We actively seek out and pay for frightening experiences; they don’t just happen. In the name of Linda Blair, I don’t see why we’re doing it.
“What is the Scariest Thing in the World”: 1. Horror Movies
Some people, according to an old belief, aren’t so much terrified of scary things as they are excited by them. Nonetheless, a more recent theory suggests that we can experience both happy and sad feelings simultaneously: In all seriousness, some of us get a kick out of being afraid.
There’s something unsettling about a clown’s visage, which is almost human but not quite. Uncanny items, like a clown or a mask, might make us feel uneasy.
Having a healthy amount of apprehension about heights will prevent you from doing things like playing hopscotch on the edge of a cliff. However, excessive amounts can lead to dangerous irrationality.

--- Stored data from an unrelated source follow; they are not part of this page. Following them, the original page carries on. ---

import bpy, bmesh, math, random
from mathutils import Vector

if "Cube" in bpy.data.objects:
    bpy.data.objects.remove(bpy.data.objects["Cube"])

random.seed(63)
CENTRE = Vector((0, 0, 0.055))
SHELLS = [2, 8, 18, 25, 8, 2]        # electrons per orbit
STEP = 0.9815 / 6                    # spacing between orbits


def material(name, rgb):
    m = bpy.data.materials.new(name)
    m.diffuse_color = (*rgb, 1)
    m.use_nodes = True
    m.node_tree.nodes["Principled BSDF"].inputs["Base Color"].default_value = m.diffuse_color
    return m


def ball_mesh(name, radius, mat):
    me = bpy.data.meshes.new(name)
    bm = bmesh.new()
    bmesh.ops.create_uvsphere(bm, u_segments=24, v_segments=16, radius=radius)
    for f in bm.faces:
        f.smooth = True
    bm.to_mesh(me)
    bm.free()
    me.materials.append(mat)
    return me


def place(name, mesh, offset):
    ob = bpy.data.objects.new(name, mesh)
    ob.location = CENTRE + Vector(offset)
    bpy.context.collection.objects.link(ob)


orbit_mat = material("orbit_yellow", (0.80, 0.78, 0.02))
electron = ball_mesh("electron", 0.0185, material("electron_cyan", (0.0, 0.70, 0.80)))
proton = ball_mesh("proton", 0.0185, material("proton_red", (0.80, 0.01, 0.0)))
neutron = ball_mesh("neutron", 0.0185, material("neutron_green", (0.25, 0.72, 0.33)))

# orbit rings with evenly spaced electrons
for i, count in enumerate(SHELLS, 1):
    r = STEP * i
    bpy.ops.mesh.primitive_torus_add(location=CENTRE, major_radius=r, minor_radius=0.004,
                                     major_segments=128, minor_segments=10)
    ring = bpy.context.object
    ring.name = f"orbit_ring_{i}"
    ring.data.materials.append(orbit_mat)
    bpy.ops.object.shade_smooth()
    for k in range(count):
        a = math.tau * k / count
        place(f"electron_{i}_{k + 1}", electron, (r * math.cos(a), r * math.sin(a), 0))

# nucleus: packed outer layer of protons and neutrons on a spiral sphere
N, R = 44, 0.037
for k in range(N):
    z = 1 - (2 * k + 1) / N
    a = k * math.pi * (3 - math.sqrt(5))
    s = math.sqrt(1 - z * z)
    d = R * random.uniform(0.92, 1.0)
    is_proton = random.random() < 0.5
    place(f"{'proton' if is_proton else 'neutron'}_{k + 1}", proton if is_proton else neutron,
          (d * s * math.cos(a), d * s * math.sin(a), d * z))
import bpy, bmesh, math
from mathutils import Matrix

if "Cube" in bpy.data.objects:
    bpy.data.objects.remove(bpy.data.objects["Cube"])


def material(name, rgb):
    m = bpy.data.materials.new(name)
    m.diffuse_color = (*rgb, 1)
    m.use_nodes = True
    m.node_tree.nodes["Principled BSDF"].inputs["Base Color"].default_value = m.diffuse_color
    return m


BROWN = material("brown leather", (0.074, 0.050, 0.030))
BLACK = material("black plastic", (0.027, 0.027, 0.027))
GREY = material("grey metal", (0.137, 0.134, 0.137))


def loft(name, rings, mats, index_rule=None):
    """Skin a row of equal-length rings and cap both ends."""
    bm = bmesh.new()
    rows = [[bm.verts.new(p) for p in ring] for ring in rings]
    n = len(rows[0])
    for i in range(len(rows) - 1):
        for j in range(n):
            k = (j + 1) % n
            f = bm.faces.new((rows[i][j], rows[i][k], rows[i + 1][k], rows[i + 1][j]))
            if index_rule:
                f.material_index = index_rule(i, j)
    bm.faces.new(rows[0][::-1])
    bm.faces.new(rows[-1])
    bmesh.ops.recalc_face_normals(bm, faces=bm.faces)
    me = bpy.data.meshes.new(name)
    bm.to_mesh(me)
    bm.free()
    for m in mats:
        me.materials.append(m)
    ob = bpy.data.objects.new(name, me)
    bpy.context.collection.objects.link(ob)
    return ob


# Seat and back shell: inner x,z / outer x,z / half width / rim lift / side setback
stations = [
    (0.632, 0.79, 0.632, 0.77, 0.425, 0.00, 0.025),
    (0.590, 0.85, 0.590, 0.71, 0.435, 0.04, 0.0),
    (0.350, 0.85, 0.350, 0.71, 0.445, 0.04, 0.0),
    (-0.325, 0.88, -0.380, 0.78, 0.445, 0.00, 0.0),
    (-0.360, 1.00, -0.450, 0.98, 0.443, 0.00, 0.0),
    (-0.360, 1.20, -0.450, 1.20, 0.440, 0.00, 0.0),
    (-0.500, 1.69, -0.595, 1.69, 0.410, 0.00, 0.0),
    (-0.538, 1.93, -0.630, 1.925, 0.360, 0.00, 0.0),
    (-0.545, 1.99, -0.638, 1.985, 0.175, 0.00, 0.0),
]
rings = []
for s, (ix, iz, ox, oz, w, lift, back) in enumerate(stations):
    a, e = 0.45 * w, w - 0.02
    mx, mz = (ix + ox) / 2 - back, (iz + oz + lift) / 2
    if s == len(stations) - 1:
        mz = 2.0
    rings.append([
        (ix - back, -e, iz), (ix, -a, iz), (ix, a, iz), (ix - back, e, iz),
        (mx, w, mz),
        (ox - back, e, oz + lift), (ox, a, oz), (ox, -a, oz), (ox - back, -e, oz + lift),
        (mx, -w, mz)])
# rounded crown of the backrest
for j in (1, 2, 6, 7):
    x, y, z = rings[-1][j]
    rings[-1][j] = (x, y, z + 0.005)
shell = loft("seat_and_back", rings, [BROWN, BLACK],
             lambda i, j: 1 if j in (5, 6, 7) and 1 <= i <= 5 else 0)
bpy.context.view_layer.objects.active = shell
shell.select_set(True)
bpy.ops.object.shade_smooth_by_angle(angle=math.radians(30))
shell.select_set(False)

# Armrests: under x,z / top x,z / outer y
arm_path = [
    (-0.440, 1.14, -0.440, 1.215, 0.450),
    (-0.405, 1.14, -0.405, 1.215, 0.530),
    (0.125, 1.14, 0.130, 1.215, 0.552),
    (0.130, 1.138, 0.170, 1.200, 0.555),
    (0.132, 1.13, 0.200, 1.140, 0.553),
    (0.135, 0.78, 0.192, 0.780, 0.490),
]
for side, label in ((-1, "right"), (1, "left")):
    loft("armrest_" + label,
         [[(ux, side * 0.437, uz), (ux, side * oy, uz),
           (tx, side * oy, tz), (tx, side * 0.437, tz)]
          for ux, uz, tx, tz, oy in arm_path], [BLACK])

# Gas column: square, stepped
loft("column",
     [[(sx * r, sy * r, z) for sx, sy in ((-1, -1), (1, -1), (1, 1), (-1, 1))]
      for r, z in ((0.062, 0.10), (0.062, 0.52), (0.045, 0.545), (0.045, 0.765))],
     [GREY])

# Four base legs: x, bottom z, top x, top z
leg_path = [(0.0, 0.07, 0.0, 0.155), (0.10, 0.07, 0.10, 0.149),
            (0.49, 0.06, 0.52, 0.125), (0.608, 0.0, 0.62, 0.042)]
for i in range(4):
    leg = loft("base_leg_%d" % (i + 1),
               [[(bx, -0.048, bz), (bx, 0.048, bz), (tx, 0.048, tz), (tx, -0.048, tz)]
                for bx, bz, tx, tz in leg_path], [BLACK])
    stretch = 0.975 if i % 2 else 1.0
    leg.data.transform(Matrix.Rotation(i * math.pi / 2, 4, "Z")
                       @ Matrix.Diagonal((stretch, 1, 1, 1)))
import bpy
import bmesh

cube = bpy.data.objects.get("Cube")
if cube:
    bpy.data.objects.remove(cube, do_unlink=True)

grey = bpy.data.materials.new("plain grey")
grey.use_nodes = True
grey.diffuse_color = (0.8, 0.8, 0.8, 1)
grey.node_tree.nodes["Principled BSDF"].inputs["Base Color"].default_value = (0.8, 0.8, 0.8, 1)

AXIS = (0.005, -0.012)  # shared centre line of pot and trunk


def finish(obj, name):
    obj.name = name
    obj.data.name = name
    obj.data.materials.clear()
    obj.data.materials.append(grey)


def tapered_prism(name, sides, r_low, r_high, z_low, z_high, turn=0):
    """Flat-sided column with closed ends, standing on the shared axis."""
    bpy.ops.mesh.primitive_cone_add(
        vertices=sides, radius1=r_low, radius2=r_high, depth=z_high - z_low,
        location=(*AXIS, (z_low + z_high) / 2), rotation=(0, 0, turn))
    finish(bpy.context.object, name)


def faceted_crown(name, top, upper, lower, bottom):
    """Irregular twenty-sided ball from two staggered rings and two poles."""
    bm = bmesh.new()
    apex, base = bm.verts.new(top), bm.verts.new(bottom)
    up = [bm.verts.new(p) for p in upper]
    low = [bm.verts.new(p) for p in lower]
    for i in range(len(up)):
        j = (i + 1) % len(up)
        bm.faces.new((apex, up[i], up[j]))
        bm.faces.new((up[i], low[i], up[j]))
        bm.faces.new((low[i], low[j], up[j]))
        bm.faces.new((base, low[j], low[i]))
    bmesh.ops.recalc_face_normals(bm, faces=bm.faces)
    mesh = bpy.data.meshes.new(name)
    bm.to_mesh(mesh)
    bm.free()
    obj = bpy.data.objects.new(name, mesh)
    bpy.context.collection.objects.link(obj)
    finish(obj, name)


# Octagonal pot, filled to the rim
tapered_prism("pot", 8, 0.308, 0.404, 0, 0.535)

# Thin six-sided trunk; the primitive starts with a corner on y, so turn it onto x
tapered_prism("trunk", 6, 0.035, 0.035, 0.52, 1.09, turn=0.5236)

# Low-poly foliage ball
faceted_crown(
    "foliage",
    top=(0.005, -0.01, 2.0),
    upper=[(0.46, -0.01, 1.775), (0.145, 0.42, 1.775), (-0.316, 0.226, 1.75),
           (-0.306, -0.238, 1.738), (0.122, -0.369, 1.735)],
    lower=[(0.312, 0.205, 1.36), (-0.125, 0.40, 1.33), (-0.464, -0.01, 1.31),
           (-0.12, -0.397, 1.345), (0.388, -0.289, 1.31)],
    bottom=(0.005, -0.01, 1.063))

Let’s pretend you’re an employee who has refused to relocate to the company’s shiny new office building. That’s a phobia, the pathological fear of something that poses little actual threat.
Many of us aren’t overly enthusiastic about taking a bus with wings into the air. However, if your fear of flying is so severe that it prevents you from going to work or seeing your loved ones, you may be suffering from aviophobia. It all begins with extreme terror on an aircraft, or a panic attack.
It could occur after a significant life change (a wedding, funeral, or divorce, for example). The likelihood of you ever wanting to board another aeroplane increases if you’ve had one.
A spider crawling up your arm is creepy even if you know it won’t do any harm. Your rational brain is warring with your primitive instincts (controlled by your amygdala). The amygdala can be too powerful at times.
At first glance, you could react the same way to a snake as you would to a curved stick in the backyard. Your amygdala sends a rapid response that says, “Danger!” before you even have a chance to process what’s happening. That extra millisecond might be life or death if it turns out to be a snake.
Maybe you’re worried that they’ll recommend invasive procedures. Or perhaps the thought of having someone else’s hands on your mouth grosses you out. Perhaps it’s the expense report that comes next. This is a genuine worry, for whatever cause. Odontophobia describes the fear of teeth.
dizzy or faint when you think about or see blood? Believe it or not, you have company. Up to 10% of adults suffer from a fear of getting a blood injection at some time in their lives. While some people may be wary of needles because they had several childhood blood tests or allergy shots, this is not the case for everyone.
9. Disturbingly Loud Noises
A “startle response,” triggered by something as simple as a loud noise, can have you instantly on edge, with your muscles tensing and even causing you to jump. Your cortex (aware brain) tries to reason with you: “Don’t be theatrical.” It was unmistakably the old junker in the driveway next door backfiring.
When it comes to acute danger, humans have a better sense of what to avoid. Therefore, it’s more likely that we’ll be terrified of Jaws than we will be of heart disease. That has some merit in the past.